YOUR TASK
Would you repeat exactly the part of the listing below that runs from the line containing "else idx.push(l + k, u + k, l + k1);" down to the line containing "const flat = geo.toNonIndexed();", inclusive, and nothing else?
┌─ RECORD EXCERPTS
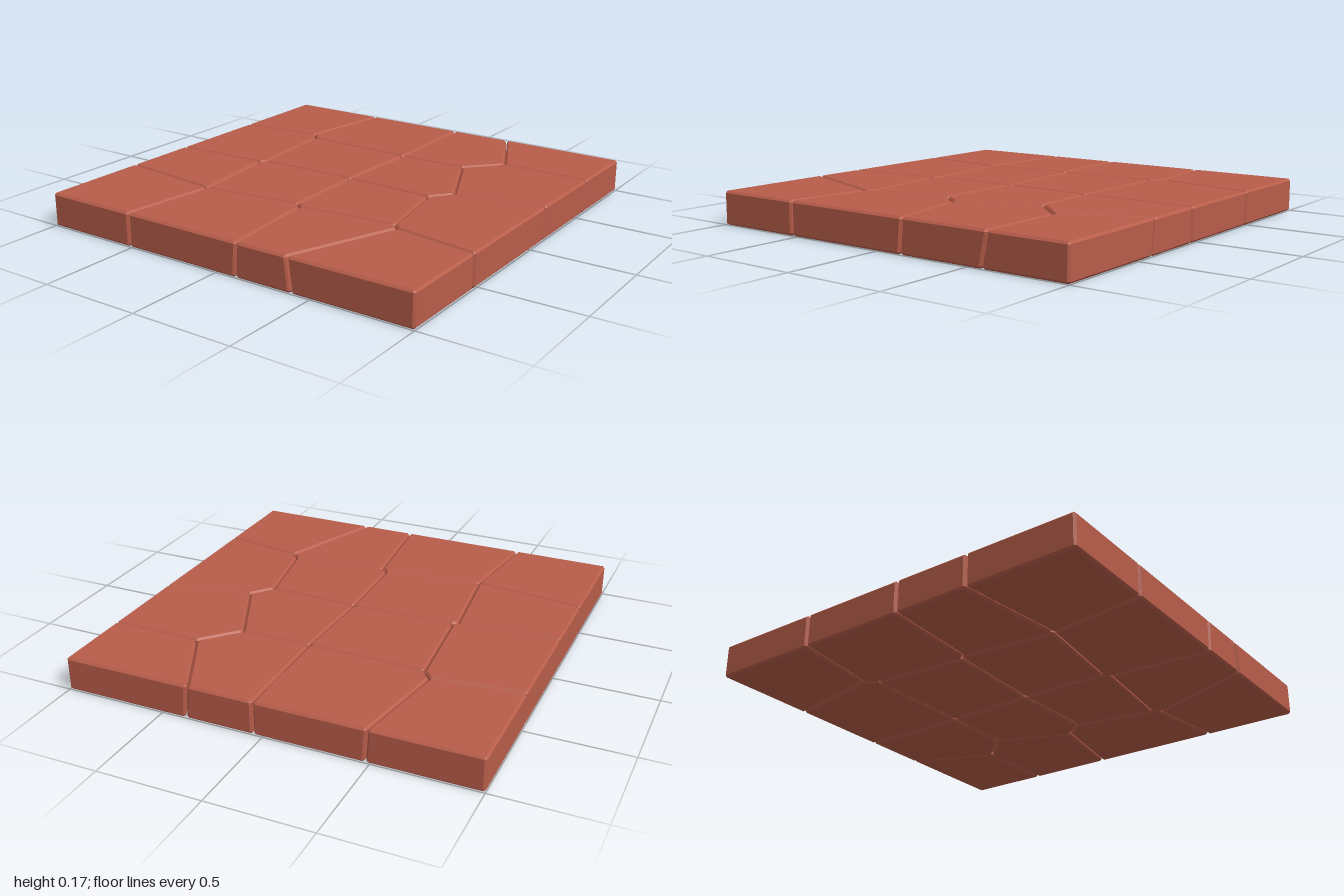
import * as THREE from 'three';

const HEIGHT = 0.165, BEVEL = 0.01, GAP = 0.003, E = 1 + GAP;

// Seam junctions: x, z at the top, then the small drift in x, z at the bottom
const P = {
  b0: [-E, -E], b1: [-0.485, -E, 0.01, 0], b2: [0.045, -E], b3: [0.36, -E, 0.015, 0], b4: [E, -E],
  l1: [-E, -0.45], l2: [-E, 0.085], l3: [-E, 0.46],
  r1: [E, -0.603, 0, 0.03], r2: [E, -0.15, 0, 0.015], r3: [E, 0.535],
  f0: [-E, E], f1: [-0.515, E], f2: [0.117, E, -0.01, 0], f3: [0.377, E, 0.018, 0], f4: [E, E],
  a: [-0.57, -0.5], a2: [-0.525, -0.45],
  b: [0.05, -0.437], c: [0.395, -0.443, 0.01, 0.01], d: [0.55, -0.61, 0.012, 0.025],
  f: [0.565, -0.065], g: [0.483, 0.037], h: [0.03, 0.022],
  i: [-0.485, 0.035], i2: [-0.505, 0.06], j: [-0.455, 0.525],
  k: [0.037, 0.465], k2: [0.072, 0.492], m: [0.553, 0.437], m2: [0.585, 0.472],
};

// Outline of each stone, listed clockwise as seen from above
const STONES = [
  'b0 b1 a l1', 'b1 b2 b a2 a', 'b2 b3 d c b', 'b3 b4 r1 d',
  'l1 a a2 i i2 l2', 'a2 b h i', 'b c f g h', 'd r1 r2 f c',
  'l2 i2 j l3', 'i h k j i2', 'h g m k2 k', 'f r2 r3 m2 m g',
  'l3 j f1 f0', 'j k k2 f2 f1', 'k2 m m2 f3 f2', 'm2 r3 f4 f3',
];

// Inset an outline; returns cap corners and the chamfered ring (two points per corner)
function outlineRings(pts) {
  const n = pts.length, inset = GAP + BEVEL;
  const normals = pts.map((p, k) => {
    const q = pts[(k + 1) % n];
    return new THREE.Vector2(q.y - p.y, p.x - q.x).normalize();
  });
  const cap = [], body = [];
  pts.forEach((p, k) => {
    const n0 = normals[(k + n - 1) % n], n1 = normals[k];
    const corner = p.clone().addScaledVector(n0.clone().add(n1), -inset / (1 + n0.dot(n1)));
    cap.push(corner, corner);
    body.push(corner.clone().addScaledVector(n0, BEVEL), corner.clone().addScaledVector(n1, BEVEL));
  });
  return { cap, body };
}

function stoneGeometry(names) {
  const corners = names.split(' ').map(s => P[s]);
  const top = outlineRings(corners.map(([x, z]) => new THREE.Vector2(x, z)));
  const low = outlineRings(corners.map(([x, z, dx = 0, dz = 0]) => new THREE.Vector2(x + dx, z + dz)));
  const rings = [[low.cap, 0], [low.body, BEVEL], [top.body, HEIGHT - BEVEL], [top.cap, HEIGHT]];
  const m = corners.length * 2, pos = [], idx = [];
  for (const [ring, y] of rings) for (const p of ring) pos.push(p.x, y, p.y);
  // Bevels and sides between neighbouring rings
  for (let r = 0; r < 3; r++) {
    for (let k = 0; k < m; k++) {
      const k1 = (k + 1) % m, l = r * m, u = l + m;
      const chamfer = k % 2 === 0; // cap points coincide here
      if (!(chamfer && r === 2)) idx.push(l + k, u + k, u + k1);
      else idx.push(l + k, u + k, l + k1);
      if (!(chamfer && r !== 1)) idx.push(l + k, u + k1, l + k1);
    }
  }
  // Top and bottom faces
  for (let k = 2; k < m - 2; k += 2) {
    idx.push(3 * m, 3 * m + k + 2, 3 * m + k);
    idx.push(0, k, k + 2);
  }
  const geo = new THREE.BufferGeometry();
  geo.setAttribute('position', new THREE.Float32BufferAttribute(pos, 3));
  geo.setIndex(idx);
  const flat = geo.toNonIndexed();
  flat.computeVertexNormals();
  return flat;
}

export function createModel() {
  const terracotta = new THREE.MeshStandardMaterial({ color: 0xb85d4a });
  terracotta.name = 'terracotta';
  const floor = new THREE.Group();
  floor.name = 'pavedFloor';
  STONES.forEach((names, k) => {
    const stone = new THREE.Mesh(stoneGeometry(names), terracotta);
    stone.name = `pavingStone${k + 1}`;
    floor.add(stone);
  });
  return floor;
}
└─
SOLUTION FOR THIS EXERCISE
      else idx.push(l + k, u + k, l + k1);
      if (!(chamfer && r !== 1)) idx.push(l + k, u + k1, l + k1);
    }
  }
  // Top and bottom faces
  for (let k = 2; k < m - 2; k += 2) {
    idx.push(3 * m, 3 * m + k + 2, 3 * m + k);
    idx.push(0, k, k + 2);
  }
  const geo = new THREE.BufferGeometry();
  geo.setAttribute('position', new THREE.Float32BufferAttribute(pos, 3));
  geo.setIndex(idx);
  const flat = geo.toNonIndexed();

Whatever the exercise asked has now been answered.